**Records provided**:
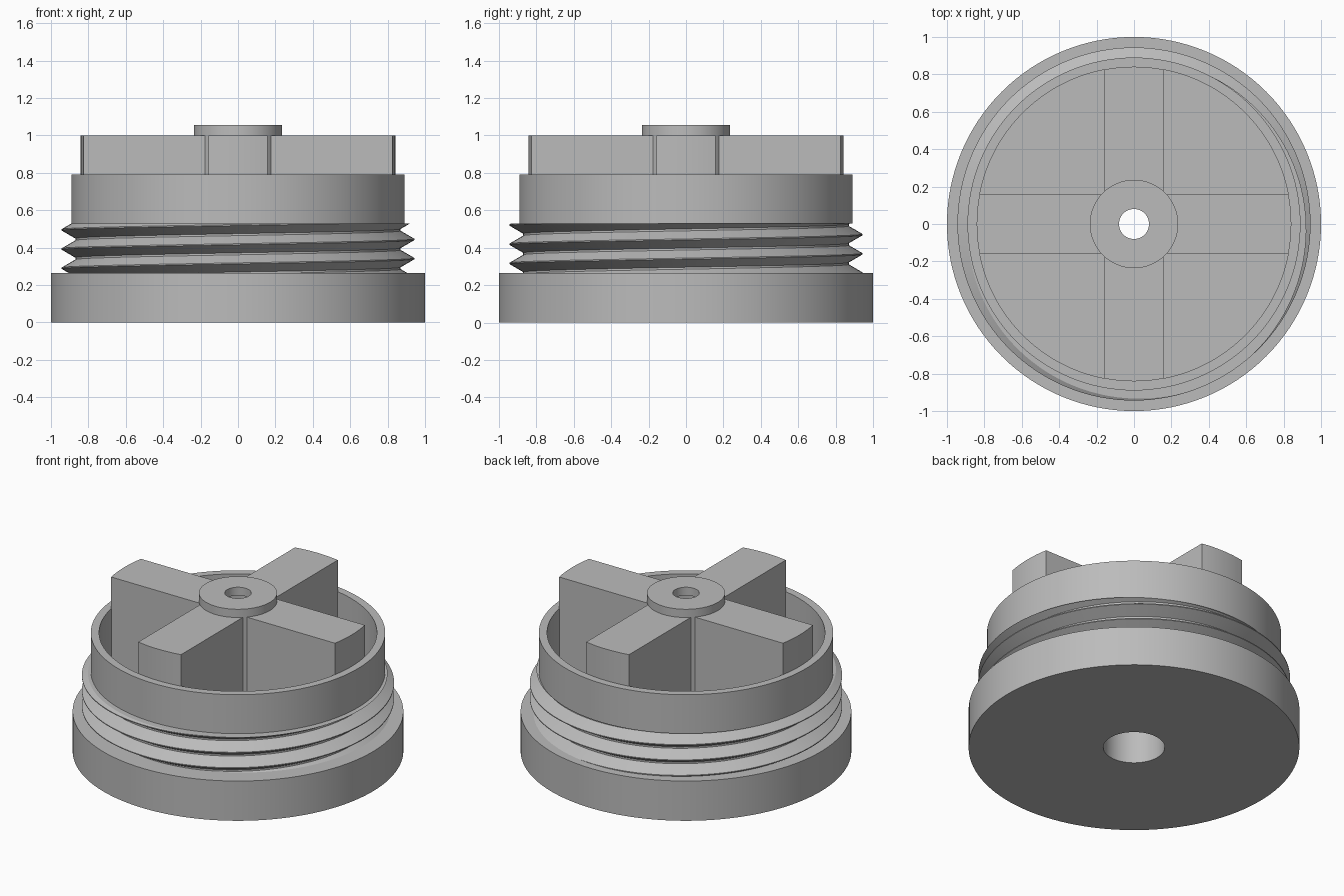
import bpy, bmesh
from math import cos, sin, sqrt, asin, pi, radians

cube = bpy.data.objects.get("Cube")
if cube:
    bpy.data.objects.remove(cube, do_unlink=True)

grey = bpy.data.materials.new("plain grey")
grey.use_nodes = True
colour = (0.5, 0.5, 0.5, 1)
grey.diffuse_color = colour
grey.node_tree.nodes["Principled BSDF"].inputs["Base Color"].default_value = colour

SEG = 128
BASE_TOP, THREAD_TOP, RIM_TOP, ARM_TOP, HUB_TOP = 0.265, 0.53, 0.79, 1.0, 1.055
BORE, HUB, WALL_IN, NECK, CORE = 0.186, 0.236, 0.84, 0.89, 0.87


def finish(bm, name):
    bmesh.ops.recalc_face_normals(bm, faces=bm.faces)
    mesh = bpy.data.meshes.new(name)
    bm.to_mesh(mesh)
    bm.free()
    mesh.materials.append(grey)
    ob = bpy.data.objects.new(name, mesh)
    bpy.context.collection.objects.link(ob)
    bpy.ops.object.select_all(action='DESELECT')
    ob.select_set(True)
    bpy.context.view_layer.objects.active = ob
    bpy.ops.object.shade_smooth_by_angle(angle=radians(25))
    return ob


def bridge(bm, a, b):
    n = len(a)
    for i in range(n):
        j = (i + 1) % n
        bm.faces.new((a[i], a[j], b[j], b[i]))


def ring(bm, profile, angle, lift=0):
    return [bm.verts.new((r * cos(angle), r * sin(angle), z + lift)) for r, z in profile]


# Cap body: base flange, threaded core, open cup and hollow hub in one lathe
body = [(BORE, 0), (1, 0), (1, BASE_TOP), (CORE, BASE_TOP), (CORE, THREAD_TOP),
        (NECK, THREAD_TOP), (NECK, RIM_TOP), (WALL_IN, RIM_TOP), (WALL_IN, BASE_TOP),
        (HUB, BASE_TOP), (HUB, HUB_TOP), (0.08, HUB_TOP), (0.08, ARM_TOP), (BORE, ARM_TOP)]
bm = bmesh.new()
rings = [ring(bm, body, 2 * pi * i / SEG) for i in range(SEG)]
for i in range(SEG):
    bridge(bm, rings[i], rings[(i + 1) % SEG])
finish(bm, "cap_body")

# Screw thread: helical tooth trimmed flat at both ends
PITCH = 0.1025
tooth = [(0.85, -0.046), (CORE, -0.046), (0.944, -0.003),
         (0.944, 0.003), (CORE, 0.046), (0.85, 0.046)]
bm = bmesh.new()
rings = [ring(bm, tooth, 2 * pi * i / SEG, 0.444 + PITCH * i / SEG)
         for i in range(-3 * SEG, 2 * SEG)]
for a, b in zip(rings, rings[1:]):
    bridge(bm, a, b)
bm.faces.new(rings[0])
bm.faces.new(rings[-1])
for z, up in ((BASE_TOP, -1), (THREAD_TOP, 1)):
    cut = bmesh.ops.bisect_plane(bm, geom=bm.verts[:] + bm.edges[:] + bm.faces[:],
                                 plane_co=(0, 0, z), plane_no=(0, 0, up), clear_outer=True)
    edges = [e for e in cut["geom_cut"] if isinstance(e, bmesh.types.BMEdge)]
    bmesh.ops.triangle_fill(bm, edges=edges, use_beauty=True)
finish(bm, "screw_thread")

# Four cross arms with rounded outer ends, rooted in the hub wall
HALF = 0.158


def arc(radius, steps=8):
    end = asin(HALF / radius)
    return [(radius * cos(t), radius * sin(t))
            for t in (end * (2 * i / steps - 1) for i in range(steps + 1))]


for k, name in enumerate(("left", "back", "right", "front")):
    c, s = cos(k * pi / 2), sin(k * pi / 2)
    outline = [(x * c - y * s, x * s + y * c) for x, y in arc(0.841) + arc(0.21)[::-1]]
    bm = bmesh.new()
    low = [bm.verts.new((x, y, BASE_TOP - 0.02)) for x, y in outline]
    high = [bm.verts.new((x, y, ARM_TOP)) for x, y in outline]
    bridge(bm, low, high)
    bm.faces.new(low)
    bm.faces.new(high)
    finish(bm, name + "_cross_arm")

**Task description**: The entries above need to be repeated in full, word for word. Skip the images.

**Solved exercise**:
import bpy, bmesh
from math import cos, sin, sqrt, asin, pi, radians

cube = bpy.data.objects.get("Cube")
if cube:
    bpy.data.objects.remove(cube, do_unlink=True)

grey = bpy.data.materials.new("plain grey")
grey.use_nodes = True
colour = (0.5, 0.5, 0.5, 1)
grey.diffuse_color = colour
grey.node_tree.nodes["Principled BSDF"].inputs["Base Color"].default_value = colour

SEG = 128
BASE_TOP, THREAD_TOP, RIM_TOP, ARM_TOP, HUB_TOP = 0.265, 0.53, 0.79, 1.0, 1.055
BORE, HUB, WALL_IN, NECK, CORE = 0.186, 0.236, 0.84, 0.89, 0.87


def finish(bm, name):
    bmesh.ops.recalc_face_normals(bm, faces=bm.faces)
    mesh = bpy.data.meshes.new(name)
    bm.to_mesh(mesh)
    bm.free()
    mesh.materials.append(grey)
    ob = bpy.data.objects.new(name, mesh)
    bpy.context.collection.objects.link(ob)
    bpy.ops.object.select_all(action='DESELECT')
    ob.select_set(True)
    bpy.context.view_layer.objects.active = ob
    bpy.ops.object.shade_smooth_by_angle(angle=radians(25))
    return ob


def bridge(bm, a, b):
    n = len(a)
    for i in range(n):
        j = (i + 1) % n
        bm.faces.new((a[i], a[j], b[j], b[i]))


def ring(bm, profile, angle, lift=0):
    return [bm.verts.new((r * cos(angle), r * sin(angle), z + lift)) for r, z in profile]


# Cap body: base flange, threaded core, open cup and hollow hub in one lathe
body = [(BORE, 0), (1, 0), (1, BASE_TOP), (CORE, BASE_TOP), (CORE, THREAD_TOP),
        (NECK, THREAD_TOP), (NECK, RIM_TOP), (WALL_IN, RIM_TOP), (WALL_IN, BASE_TOP),
        (HUB, BASE_TOP), (HUB, HUB_TOP), (0.08, HUB_TOP), (0.08, ARM_TOP), (BORE, ARM_TOP)]
bm = bmesh.new()
rings = [ring(bm, body, 2 * pi * i / SEG) for i in range(SEG)]
for i in range(SEG):
    bridge(bm, rings[i], rings[(i + 1) % SEG])
finish(bm, "cap_body")

# Screw thread: helical tooth trimmed flat at both ends
PITCH = 0.1025
tooth = [(0.85, -0.046), (CORE, -0.046), (0.944, -0.003),
         (0.944, 0.003), (CORE, 0.046), (0.85, 0.046)]
bm = bmesh.new()
rings = [ring(bm, tooth, 2 * pi * i / SEG, 0.444 + PITCH * i / SEG)
         for i in range(-3 * SEG, 2 * SEG)]
for a, b in zip(rings, rings[1:]):
    bridge(bm, a, b)
bm.faces.new(rings[0])
bm.faces.new(rings[-1])
for z, up in ((BASE_TOP, -1), (THREAD_TOP, 1)):
    cut = bmesh.ops.bisect_plane(bm, geom=bm.verts[:] + bm.edges[:] + bm.faces[:],
                                 plane_co=(0, 0, z), plane_no=(0, 0, up), clear_outer=True)
    edges = [e for e in cut["geom_cut"] if isinstance(e, bmesh.types.BMEdge)]
    bmesh.ops.triangle_fill(bm, edges=edges, use_beauty=True)
finish(bm, "screw_thread")

# Four cross arms with rounded outer ends, rooted in the hub wall
HALF = 0.158


def arc(radius, steps=8):
    end = asin(HALF / radius)
    return [(radius * cos(t), radius * sin(t))
            for t in (end * (2 * i / steps - 1) for i in range(steps + 1))]


for k, name in enumerate(("left", "back", "right", "front")):
    c, s = cos(k * pi / 2), sin(k * pi / 2)
    outline = [(x * c - y * s, x * s + y * c) for x, y in arc(0.841) + arc(0.21)[::-1]]
    bm = bmesh.new()
    low = [bm.verts.new((x, y, BASE_TOP - 0.02)) for x, y in outline]
    high = [bm.verts.new((x, y, ARM_TOP)) for x, y in outline]
    bridge(bm, low, high)
    bm.faces.new(low)
    bm.faces.new(high)
    finish(bm, name + "_cross_arm")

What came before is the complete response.